### EXERCISE BRIEF:
An exact copy of the lines from the top of the data through the line with "m.diffuse_color = (r, g, b, 1)" is what you should give, with no pictures in it.

─── RECORDS TO USE ───

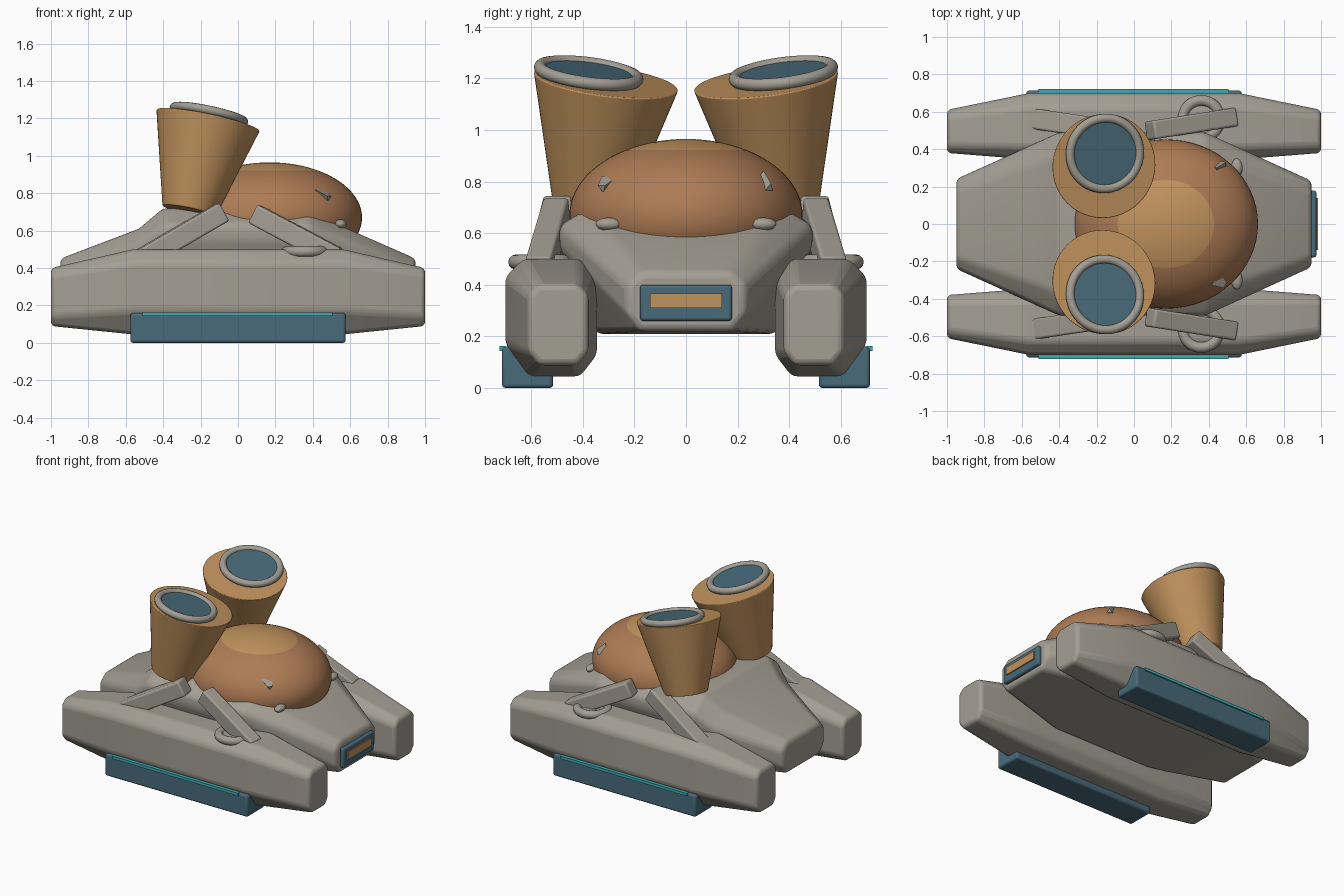
import bpy, bmesh, math
from mathutils import Vector, Matrix

if "Cube" in bpy.data.objects:
    bpy.data.objects.remove(bpy.data.objects["Cube"])


def mat(name, r, g, b):
    m = bpy.data.materials.new(name)
    m.diffuse_color = (r, g, b, 1)
    m.use_nodes = True
    m.node_tree.nodes["Principled BSDF"].inputs["Base Color"].default_value = m.diffuse_color
    return m


GREY = mat("warm_grey", 0.37, 0.345, 0.295)
TAN = mat("tan", 0.53, 0.29, 0.11)
RUST = mat("rust_brown", 0.42, 0.2, 0.09)
TEAL = mat("dark_teal", 0.065, 0.145, 0.195)
CYAN = mat("bright_cyan", 0.05, 0.40, 0.45)


def finish(name, bm, material, bevel=0, segments=3, angle=35):
    bmesh.ops.recalc_face_normals(bm, faces=bm.faces)
    me = bpy.data.meshes.new(name)
    bm.to_mesh(me)
    bm.free()
    ob = bpy.data.objects.new(name, me)
    bpy.context.collection.objects.link(ob)
    me.materials.append(material)
    bpy.ops.object.select_all(action='DESELECT')
    bpy.context.view_layer.objects.active = ob
    ob.select_set(True)
    if bevel:
        b = ob.modifiers.new("bevel", 'BEVEL')
        b.width, b.segments, b.limit_method = bevel, segments, 'ANGLE'
        b.angle_limit = math.radians(20)
    bpy.ops.object.shade_smooth_by_angle(angle=math.radians(angle))
    return ob


def box(name, lo, hi, material, bevel=0):
    bm = bmesh.new()
    lo, hi = Vector(lo), Vector(hi)
    bmesh.ops.create_cube(bm, size=1, matrix=Matrix.Translation((lo + hi) / 2)
                          @ Matrix.Diagonal((hi - lo).to_4d()))
    return finish(name, bm, material, bevel)


def loft(name, sections, material, bevel):
    """Skin a row of (x, list of (y, z)) sections and close both ends."""
    bm = bmesh.new()
    rings = [[bm.verts.new((x, y, z)) for y, z in pts] for x, pts in sections]
    n = len(rings[0])
    for a, b in zip(rings, rings[1:]):
        for i in range(n):
            j = (i + 1) % n
            bm.faces.new((a[i], a[j], b[j], b[i]))
    bm.faces.new(rings[0])
    bm.faces.new(rings[-1])
    return finish(name, bm, material, bevel)


def beam(name, a, b, w, h, material, bevel):
    """Rectangular bar running from a to b, with its width kept level."""
    a, b = Vector(a), Vector(b)
    d = (b - a).normalized()
    side = Vector((0, 0, 1)).cross(d).normalized()
    rot = Matrix((d, side, d.cross(side))).transposed().to_4x4()
    bm = bmesh.new()
    bmesh.ops.create_cube(bm, size=1, matrix=Matrix.Translation((a + b) / 2) @ rot
                          @ Matrix.Diagonal(((b - a).length, w, h, 1)))
    return finish(name, bm, material, bevel)


def torus(name, centre, axis, major, minor, material):
    rot = Vector((0, 0, 1)).rotation_difference(Vector(axis)).to_matrix().to_4x4()
    bm = bmesh.new()
    nu, nv = 48, 12
    g = []
    for i in range(nu):
        u = 2 * math.pi * i / nu
        g.append([])
        for j in range(nv):
            v = 2 * math.pi * j / nv
            r = major + minor * math.cos(v)
            g[i].append(bm.verts.new((r * math.cos(u), r * math.sin(u), minor * math.sin(v))))
    for i in range(nu):
        for j in range(nv):
            k, l = (i + 1) % nu, (j + 1) % nv
            bm.faces.new((g[i][j], g[k][j], g[k][l], g[i][l]))
    bm.transform(Matrix.Translation(centre) @ rot)
    return finish(name, bm, material, angle=80)


def cone(name, a, b, r1, r2, material, bevel=0, sides=64):
    a, b = Vector(a), Vector(b)
    rot = Vector((0, 0, 1)).rotation_difference(b - a).to_matrix().to_4x4()
    bm = bmesh.new()
    bmesh.ops.create_cone(bm, cap_ends=True, segments=sides, radius1=r1, radius2=r2,
                          depth=(b - a).length, matrix=Matrix.Translation((a + b) / 2) @ rot)
    return finish(name, bm, material, bevel)


def ellipsoid(name, centre, radii, material):
    bm = bmesh.new()
    bmesh.ops.create_uvsphere(bm, u_segments=64, v_segments=40, radius=1,
                              matrix=Matrix.Translation(centre) @ Matrix.Diagonal((*radii, 1)))
    return finish(name, bm, material, angle=60)


def hull_ring(top_w, top_z, w, hi, lo, bot_w, bot_z):
    half = [(top_w, top_z), (w, hi), (w, lo), (bot_w, bot_z)]
    return half + [(-y, z) for y, z in reversed(half)]


# central hull
loft("hull", [
    (-0.95, hull_ring(0.18, 0.45, 0.24, 0.40, 0.28, 0.19, 0.22)),
    (-0.53, hull_ring(0.32, 0.61, 0.43, 0.53, 0.45, 0.32, 0.21)),
    (-0.40, hull_ring(0.37, 0.72, 0.49, 0.63, 0.55, 0.35, 0.21)),
    (0.38, hull_ring(0.37, 0.70, 0.49, 0.63, 0.55, 0.35, 0.21)),
    (0.95, hull_ring(0.17, 0.45, 0.23, 0.40, 0.28, 0.18, 0.22)),
], GREY, 0.025)

# dome with a lighter crown
dome = ellipsoid("dome", (0.17, 0, 0.67), (0.493, 0.452, 0.295), RUST)
dome.data.materials.append(TAN)
for p in dome.data.polygons:
    if p.center.z > 0.918:
        p.material_index = 1

# nose lamp
box("lamp_frame", (0.93, -0.178, 0.26), (0.975, 0.178, 0.40), TEAL, 0.012)
box("lamp_glow", (0.95, -0.14, 0.31), (0.983, 0.14, 0.367), TAN)

for s, tag in ((1, "left"), (-1, "right")):
    def m(x, y, z):
        return (x, s * y, z)

    # side pod
    end = [(0.42, 0.40), (0.57, 0.40), (0.61, 0.36), (0.61, 0.14),
           (0.57, 0.09), (0.42, 0.09), (0.38, 0.14), (0.38, 0.36)]
    mid = [(0.41, 0.50), (0.63, 0.50), (0.70, 0.43), (0.70, 0.17),
           (0.61, 0.045), (0.41, 0.045), (0.345, 0.13), (0.345, 0.43)]
    loft(tag + "_pod", [(x, [(s * y, z) for y, z in ring]) for x, ring in
                        ((-1, end), (-0.56, mid), (0.56, mid), (1, end))], GREY, 0.022)

    # ground skid with glowing strip
    y0, y1 = sorted((s * 0.515, s * 0.713))
    box(tag + "_skid", (-0.575, y0, 0.0), (0.575, y1, 0.16), TEAL, 0.014)
    y0, y1 = sorted((s * 0.70, s * 0.722))
    box(tag + "_strip", (-0.51, y0, 0.143), (0.505, y1, 0.163), CYAN)

    # slanted struts and pivot ring on the pod
    beam(tag + "_rear_strut", m(-0.08, 0.495, 0.70), m(-0.52, 0.56, 0.445), 0.11, 0.11, GREY, 0.012)
    beam(tag + "_front_strut", m(0.085, 0.50, 0.69), m(0.53, 0.57, 0.455), 0.10, 0.11, GREY, 0.012)
    torus(tag + "_pivot_ring", m(0.36, 0.56, 0.488), (0, 0, 1), 0.10, 0.029, GREY)

    # flared launcher cone with an off-centre lens
    axis = Vector((0.21, -0.13 * s, 1)).normalized()
    top = Vector(m(-0.16, 0.31, 1.19))
    cone(tag + "_launcher", top - axis * 0.5, top, 0.145, 0.282, TAN, 0.006)
    lens = top + axis * 0.022 + Vector(m(0.0, 0.07, 0.009))
    torus(tag + "_lens_rim", lens, axis, 0.19, 0.024, GREY)
    cone(tag + "_lens", lens - axis * 0.03, lens + axis * 0.008, 0.185, 0.185, TEAL)

    # small dome studs and hull bumps
    cone(tag + "_stud", m(0.43, 0.29, 0.80), m(0.485, 0.325, 0.775), 0.045, 0.02, GREY, sides=3)
    ellipsoid(tag + "_bump", m(0.55, 0.30, 0.635), (0.03, 0.05, 0.025), GREY)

───

### ANSWER SPACE:
import bpy, bmesh, math
from mathutils import Vector, Matrix

if "Cube" in bpy.data.objects:
    bpy.data.objects.remove(bpy.data.objects["Cube"])


def mat(name, r, g, b):
    m = bpy.data.materials.new(name)
    m.diffuse_color = (r, g, b, 1)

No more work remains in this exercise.